So far, only Brazil, Peru and Benin, Africa, have officially apologized. Brazilian President Luiz Inácio Lula da Silva did so in 2005 during a visit to Senegal. Peru apologized in 2009 for centuries of “abuse, exclusion and discrimination” against people of African descent. In 1999, President Mathieu Kérékou of Benin asked black Americans for forgiveness for the role that Africans themselves played in slavery. A minister and an ambassador to the United States did this again in 2000 and 2003.
Belgium apologized several times for crimes in its colonies, the most important of which were the Belgian Congo and Rwanda-Burundi in Africa, but never specifically mentioned slavery. The United States House of Representatives and Senate have also issued apologies, as have several individual states such as Alabama, North Carolina and Virginia.
A number of countries have expressed regret for the slavery past.
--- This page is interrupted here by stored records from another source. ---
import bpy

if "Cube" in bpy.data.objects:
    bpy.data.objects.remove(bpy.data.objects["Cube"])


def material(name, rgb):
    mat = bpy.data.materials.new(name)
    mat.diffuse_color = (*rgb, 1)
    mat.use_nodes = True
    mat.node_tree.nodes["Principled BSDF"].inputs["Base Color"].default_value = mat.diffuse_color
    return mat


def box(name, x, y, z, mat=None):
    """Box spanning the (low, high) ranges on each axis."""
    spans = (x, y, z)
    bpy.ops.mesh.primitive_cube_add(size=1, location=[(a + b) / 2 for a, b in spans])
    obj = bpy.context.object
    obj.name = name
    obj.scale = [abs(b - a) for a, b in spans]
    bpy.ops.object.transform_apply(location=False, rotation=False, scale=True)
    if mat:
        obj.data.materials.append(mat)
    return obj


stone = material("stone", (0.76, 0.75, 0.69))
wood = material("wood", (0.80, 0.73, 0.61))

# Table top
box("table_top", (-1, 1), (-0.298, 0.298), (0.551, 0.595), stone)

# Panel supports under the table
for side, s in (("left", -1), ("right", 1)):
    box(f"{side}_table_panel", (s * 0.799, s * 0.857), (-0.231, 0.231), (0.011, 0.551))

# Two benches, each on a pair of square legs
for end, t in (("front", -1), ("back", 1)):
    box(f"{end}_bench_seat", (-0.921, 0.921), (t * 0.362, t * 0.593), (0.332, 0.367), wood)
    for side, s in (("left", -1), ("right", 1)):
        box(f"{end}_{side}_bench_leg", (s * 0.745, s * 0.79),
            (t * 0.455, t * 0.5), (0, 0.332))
The Minister of Labor Juan Carlos Aparicio Pérez spoke it out on behalf of Spain in 2001 and the British Prime Minister Tony Blair did so in 2006 and 2007. Portugal, which was also one of the largest slave traders for centuries, has never done so as far as is known. France, which has a rich colonial past in Africa and Southeast Asia, has also failed to do so.
Worldwide, various cities and companies have apologized. The British cities of London and Liverpool and Chicago and Charleston in the US did so, as did the insurance company Lloyd’s of London and pub operator Greene King. In Liverpool, then an important port city for the slave trade, annual commemorations have been held ever since.
In the Netherlands, apologies have been offered by Amsterdam, Rotterdam, Utrecht, The Hague, the province of North Holland and by De Nederlandsche Bank (DNB). Middelburg will follow next year during Keti Koti, the annual celebration on July 1 of the abolition of slavery. In 2023, that date will be extra special, because it will be 150 years ago that slavery ended in practice.
From 1621, the Netherlands became one of the largest slave traders in the world. Slavery was legally abolished in 1863, but then it took another ten years for the enslaved to be freed.